What the task requires.
Everything in the data that follows should be given again verbatim, except the images.

------

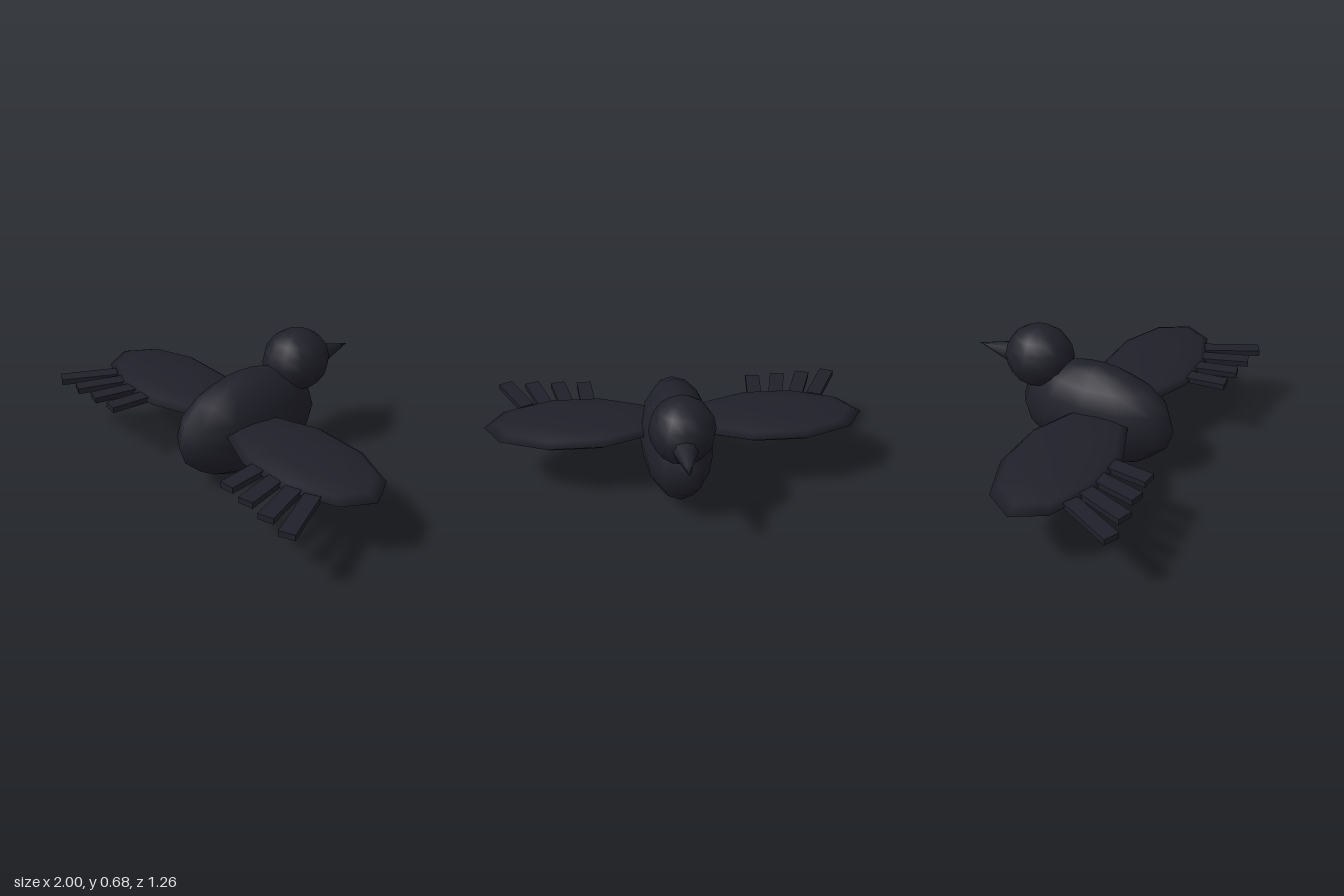
import * as THREE from 'three';

export function createModel() {
  const bird = new THREE.Group();
  bird.name = 'bird';
  const plumage = new THREE.MeshStandardMaterial({ color: 0x20202a });
  plumage.name = 'dark plumage';

  const add = (parent, name, geometry, x, y, z) => {
    const mesh = new THREE.Mesh(geometry, plumage);
    mesh.name = name;
    mesh.position.set(x, y, z);
    parent.add(mesh);
    return mesh;
  };

  // Low-poly ellipsoid with its poles on the y axis
  const ellipsoid = (rx, ry, rz, around, rows) =>
    new THREE.SphereGeometry(1, around, rows).scale(rx, ry, rz);

  // Body and head
  add(bird, 'body', ellipsoid(0.19, 0.272, 0.428, 12, 8), 0, 0.274, 0.066);
  add(bird, 'head', ellipsoid(0.165, 0.165, 0.183, 12, 8), 0, 0.515, -0.266);

  // Beak, pointing forward along -z
  const beak = new THREE.ConeGeometry(0.06, 0.209, 8).rotateX(-Math.PI / 2);
  add(bird, 'beak', beak, 0, 0.493, -0.531);

  // Flat wings, each with four splayed feathers on the trailing edge
  const wingShape = ellipsoid(0.477, 0.05, 0.258, 10, 6);
  const featherLength = 0.3;
  const featherShape = new THREE.BoxGeometry(0.078, 0.03, featherLength)
    .translate(0, 0, -featherLength / 2); // origin at the feather tip
  for (const side of [1, -1]) {
    const wing = new THREE.Group();
    wing.name = side > 0 ? 'leftWing' : 'rightWing';
    add(wing, 'wingBlade', wingShape, side * 0.521, 0.325, 0.155);
    for (let i = 0; i < 4; i++) {
      const feather = add(wing, 'feather', featherShape,
        side * (0.479 + i * 0.1455), 0.325, 0.581 + i * 0.01);
      feather.rotation.y = side * (0.1 + i * 0.12);
    }
    bird.add(wing);
  }
  return bird;
}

------

Problem solution.
import * as THREE from 'three';

export function createModel() {
  const bird = new THREE.Group();
  bird.name = 'bird';
  const plumage = new THREE.MeshStandardMaterial({ color: 0x20202a });
  plumage.name = 'dark plumage';

  const add = (parent, name, geometry, x, y, z) => {
    const mesh = new THREE.Mesh(geometry, plumage);
    mesh.name = name;
    mesh.position.set(x, y, z);
    parent.add(mesh);
    return mesh;
  };

  // Low-poly ellipsoid with its poles on the y axis
  const ellipsoid = (rx, ry, rz, around, rows) =>
    new THREE.SphereGeometry(1, around, rows).scale(rx, ry, rz);

  // Body and head
  add(bird, 'body', ellipsoid(0.19, 0.272, 0.428, 12, 8), 0, 0.274, 0.066);
  add(bird, 'head', ellipsoid(0.165, 0.165, 0.183, 12, 8), 0, 0.515, -0.266);

  // Beak, pointing forward along -z
  const beak = new THREE.ConeGeometry(0.06, 0.209, 8).rotateX(-Math.PI / 2);
  add(bird, 'beak', beak, 0, 0.493, -0.531);

  // Flat wings, each with four splayed feathers on the trailing edge
  const wingShape = ellipsoid(0.477, 0.05, 0.258, 10, 6);
  const featherLength = 0.3;
  const featherShape = new THREE.BoxGeometry(0.078, 0.03, featherLength)
    .translate(0, 0, -featherLength / 2); // origin at the feather tip
  for (const side of [1, -1]) {
    const wing = new THREE.Group();
    wing.name = side > 0 ? 'leftWing' : 'rightWing';
    add(wing, 'wingBlade', wingShape, side * 0.521, 0.325, 0.155);
    for (let i = 0; i < 4; i++) {
      const feather = add(wing, 'feather', featherShape,
        side * (0.479 + i * 0.1455), 0.325, 0.581 + i * 0.01);
      feather.rotation.y = side * (0.1 + i * 0.12);
    }
    bird.add(wing);
  }
  return bird;
}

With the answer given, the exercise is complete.